Defying investor opposition, British Sky Broadcasting Group PLC said Monday it had appointed James Murdoch, younger son of media mogul Rupert Murdoch, as the company’s new chief executive.
The board of the London-based satellite broadcaster confirmed that Murdoch, 30, would replace Tony Ball, who announced in September he was stepping down.
Rupert Murdoch’s News Corp. holds a 35.4 percent stake in BSkyB, and the senior Murdoch is chairman of the broadcaster.
Some shareholders opposed the younger Murdoch’s appointment, fearing it could compromise the firm’s independence.
Last week, the Association of British Insurers, which holds about a quarter of BSkyB shares, voiced concerns over the way the company was handling the appointment and about the role of non-executive directors in the process.
Since 1999 James Murdoch has headed News Corp.’s Asian pay-TV service, Star TV, which reported its first profit last year.
His elder brother Lachlan, 32, has long been viewed as heir apparent to his father’s media empire, which includes the New York Post and 20th Century Fox.
James Murdoch’s appointment comes as institutional shareholders in Britain are beginning to flex their muscle.
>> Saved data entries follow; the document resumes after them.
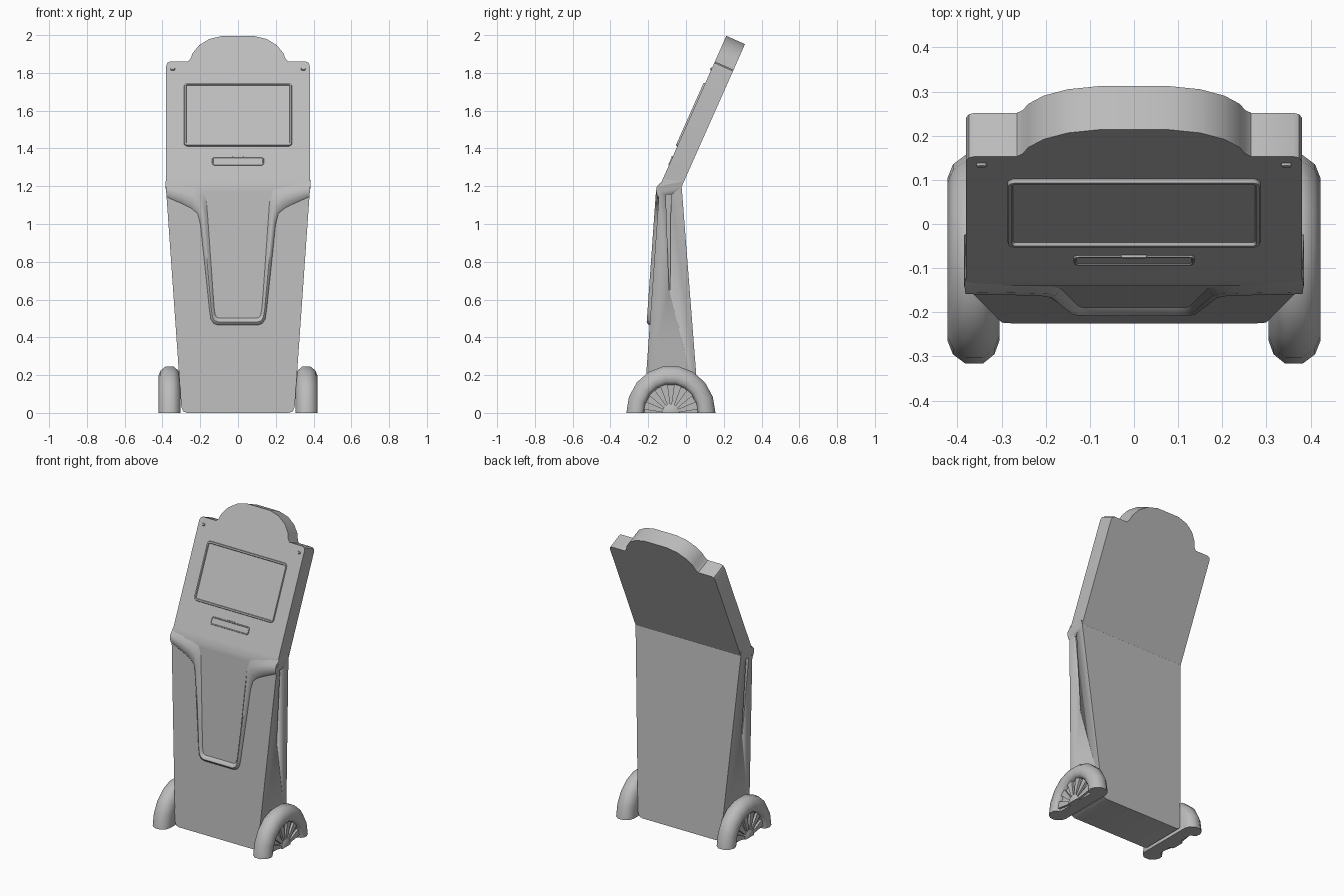
import bpy, bmesh, math
from mathutils import Vector

cube = bpy.data.objects.get("Cube")
if cube:
    bpy.data.objects.remove(cube)

grey = bpy.data.materials.new("plain grey")
grey.use_nodes = True
COLOR = (0.5, 0.5, 0.5, 1)
grey.diffuse_color = COLOR
grey.node_tree.nodes["Principled BSDF"].inputs["Base Color"].default_value = COLOR

KINK = 1.2


def finish(name, bm, mirror=False, angle=30):
    """Turn a bmesh into a shaded object, optionally mirrored in x."""
    bmesh.ops.remove_doubles(bm, verts=bm.verts, dist=1e-5)
    bmesh.ops.recalc_face_normals(bm, faces=bm.faces)
    mesh = bpy.data.meshes.new(name)
    bm.to_mesh(mesh)
    bm.free()
    mesh.materials.append(grey)
    ob = bpy.data.objects.new(name, mesh)
    bpy.context.collection.objects.link(ob)
    if mirror:
        ob.modifiers.new("mirror", 'MIRROR')
    bpy.ops.object.select_all(action='DESELECT')
    ob.select_set(True)
    bpy.context.view_layer.objects.active = ob
    bpy.ops.object.shade_smooth_by_angle(angle=math.radians(angle))
    return ob


def front(x, z, h=0.0):
    """Point on the front surface, raised by h along its normal."""
    if z <= KINK:
        return Vector((x, -0.225 + 0.085 * z / KINK, z)) + Vector((0, -1, 0.07)) * h
    return Vector((x, -0.14 + 0.444 * (z - KINK), z)) + Vector((0, -0.914, 0.406)) * h


def back(x, z):
    """Matching point on the rear surface."""
    if z < KINK:
        t = z / KINK
        return Vector((x, 0.07 - 0.095 * t, z * 1.02))
    if z == KINK:
        return Vector((x, -0.025, 1.225))
    return front(x, z, -0.108)


def bridge(bm, loops, closed=True):
    """Skin consecutive loops of points with quads; returns vertex loops."""
    rows = [[bm.verts.new(p) for p in loop] for loop in loops]
    for a, b in zip(rows, rows[1:]):
        n = len(a)
        for i in range(n if closed else n - 1):
            j = (i + 1) % n
            bm.faces.new((a[i], a[j], b[j], b[i]))
    return rows


def both_sides(half):
    """Right-hand points followed by their mirror images."""
    return half + [(-x, z) for x, z in reversed(half)]


# Body: bent slab with tapered pedestal and domed head
lower = [(0.27, 0), (0.29, 0.008), (0.3, 0.03), (0.38, 1.17), (0.385, KINK)]
upper = [(0.385, KINK), (0.38, 1.24), (0.38, 1.835), (0.374, 1.853), (0.36, 1.86),
         (0.265, 1.86), (0.252, 1.873), (0.24, 1.905), (0.205, 1.947),
         (0.15, 1.98), (0.08, 1.996)]
bm = bmesh.new()
outline = both_sides(lower + upper[1:])
f_row, b_row = bridge(bm, [[front(*p) for p in outline], [back(*p) for p in outline]])
k = len(lower)
for row in (f_row, b_row):
    bm.faces.new(row[:k] + row[-k:])
    bm.faces.new(row[k - 1:len(row) - k + 1])
body = finish("body", bm)

# Tapered grooves in the pedestal sides
bm = bmesh.new()
wedge = [(-0.107, 1.155), (-0.08, 1.155), (-0.084, 0.65), (-0.09, 0.65)]
rows = bridge(bm, [[Vector((0.36 - (1.155 - z) * 0.07, y, z)) for y, z in wedge],
                   [Vector((0.45, y, z)) for y, z in wedge]])
for row in rows:
    bm.faces.new(row)
cutter = finish("groove_cutter", bm, mirror=True)
cutter.hide_render = True
cutter.display_type = 'WIRE'
cut = body.modifiers.new("side grooves", 'BOOLEAN')
cut.object = cutter
cut.operation = 'DIFFERENCE'
cut.solver = 'EXACT'
bpy.context.view_layer.objects.active = body
bpy.ops.object.modifier_move_to_index(modifier=cut.name, index=0)
cutter.hide_set(True)

# Collar ridge: sweeps in from the shoulders and down round the front panel
outer = [(0.378, 1.14), (0.3, 1.105), (0.25, 1.08), (0.215, 1.05), (0.2, 0.99),
         (0.152, 0.54), (0.145, 0.495), (0.13, 0.472), (0.105, 0.463)]
inner = [(0.385, 1.23), (0.3, 1.22), (0.23, 1.205), (0.183, 1.185), (0.165, 1.13),
         (0.125, 0.56), (0.12, 0.525), (0.113, 0.51), (0.1, 0.505)]
bm = bmesh.new()
sections = []
for (ox, oz), (ix, iz) in zip(both_sides(outer), both_sides(inner)):
    section = []
    for t, h in ((0, -0.004), (0.12, 0.009), (0.4, 0.017), (0.65, 0.014), (1, -0.003)):
        section.append(front(ox + (ix - ox) * t, oz + (iz - oz) * t, h))
    sections.append(section)
rows = bridge(bm, sections)
bm.faces.new(rows[0])
bm.faces.new(rows[-1])
finish("collar_ridge", bm, angle=50)


def panel(name, cx, cz, w, h, radius, steps, mirror=False):
    """Rounded rectangle on the front, stepped by (inset, height) pairs."""
    bm = bmesh.new()
    loops = []
    for inset, rise in steps:
        r = max(radius - inset, 0.002)
        hw, hh = w / 2 - inset - r, h / 2 - inset - r
        loop = []
        for q, (sx, sz) in enumerate(((1, 1), (-1, 1), (-1, -1), (1, -1))):
            for s in range(5):
                a = math.radians(q * 90 + s * 22.5)
                loop.append(front(cx + sx * hw + r * math.cos(a),
                                  cz + sz * hh + r * math.sin(a), rise))
        loops.append(loop)
    bm.faces.new(bridge(bm, loops)[-1])
    return finish(name, bm, mirror)


# Screen with raised frame, card slot and corner screws
panel("screen", 0, 1.578, 0.575, 0.335, 0.02,
      [(0, -0.002), (0.003, 0.009), (0.011, 0.009), (0.014, 0.002)])
panel("card_slot", 0, 1.333, 0.275, 0.046, 0.012,
      [(0, -0.002), (0.002, 0.004), (0.005, 0.004), (0.007, 0.002)])
panel("slot_tab", 0, 1.355, 0.06, 0.008, 0.004, [(0, -0.002), (0.002, 0.006)])
panel("corner_screws", 0.345, 1.82, 0.026, 0.016, 0.008,
      [(0, -0.002), (0.003, 0.006)], mirror=True)

# Half wheels: a tyre and recessed disc spun through a half turn
WHEEL_Y, STRETCH = -0.08, 1.06


def wheel_point(x, r, degrees):
    a = math.radians(degrees)
    return Vector((x, WHEEL_Y + r * math.cos(a), r * math.sin(a) * STRETCH))


def half_spin(name, profile, segments):
    bm = bmesh.new()
    rows = bridge(bm, [[wheel_point(x, r, 180 * s / segments) for x, r in profile]
                       for s in range(segments + 1)], closed=False)
    bm.faces.new(rows[0])
    bm.faces.new(rows[-1])
    return finish(name, bm, mirror=True, angle=45)


half_spin("tyres", [(0.305, 0), (0.305, 0.185), (0.316, 0.215), (0.342, 0.236),
                    (0.382, 0.236), (0.41, 0.215), (0.422, 0.185), (0.418, 0.16),
                    (0.405, 0.146), (0.385, 0.142), (0.385, 0)], 9)
half_spin("hubs", [(0.38, 0), (0.38, 0.045), (0.403, 0.045), (0.408, 0.038),
                   (0.408, 0)], 9)

# Wedge-shaped spokes
bm = bmesh.new()
for i in range(6):
    mid = 15 + 30 * i
    corners = ((0.035, -12), (0.144, -8), (0.144, 8), (0.035, 12))
    rows = bridge(bm, [[wheel_point(x, r, mid + d) for r, d in corners]
                       for x in (0.38, 0.4)])
    bm.faces.new(rows[1])
finish("spokes", bm, mirror=True)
Last month shareholder dissent forced broadcasters Granada and Carlton Communications to drop Michael Green as their choice to head ITV PLC, the new company being formed by their merger. They agreed an outside executive would be selected to head the new company.
The British government has urged institutional shareholders to take a more active role in running the companies they invest in.
Shareholders will have a chance to voice their displeasure at BSkyB’s annual general meeting on Nov. 14.
Ball is widely credited with turning the company around. In August the company announced its first full-year profit since it started digital operations in 1998.
The pay TV service has almost 7 million subscribers and holds exclusive rights to live broadcasts of English Premier League soccer matches.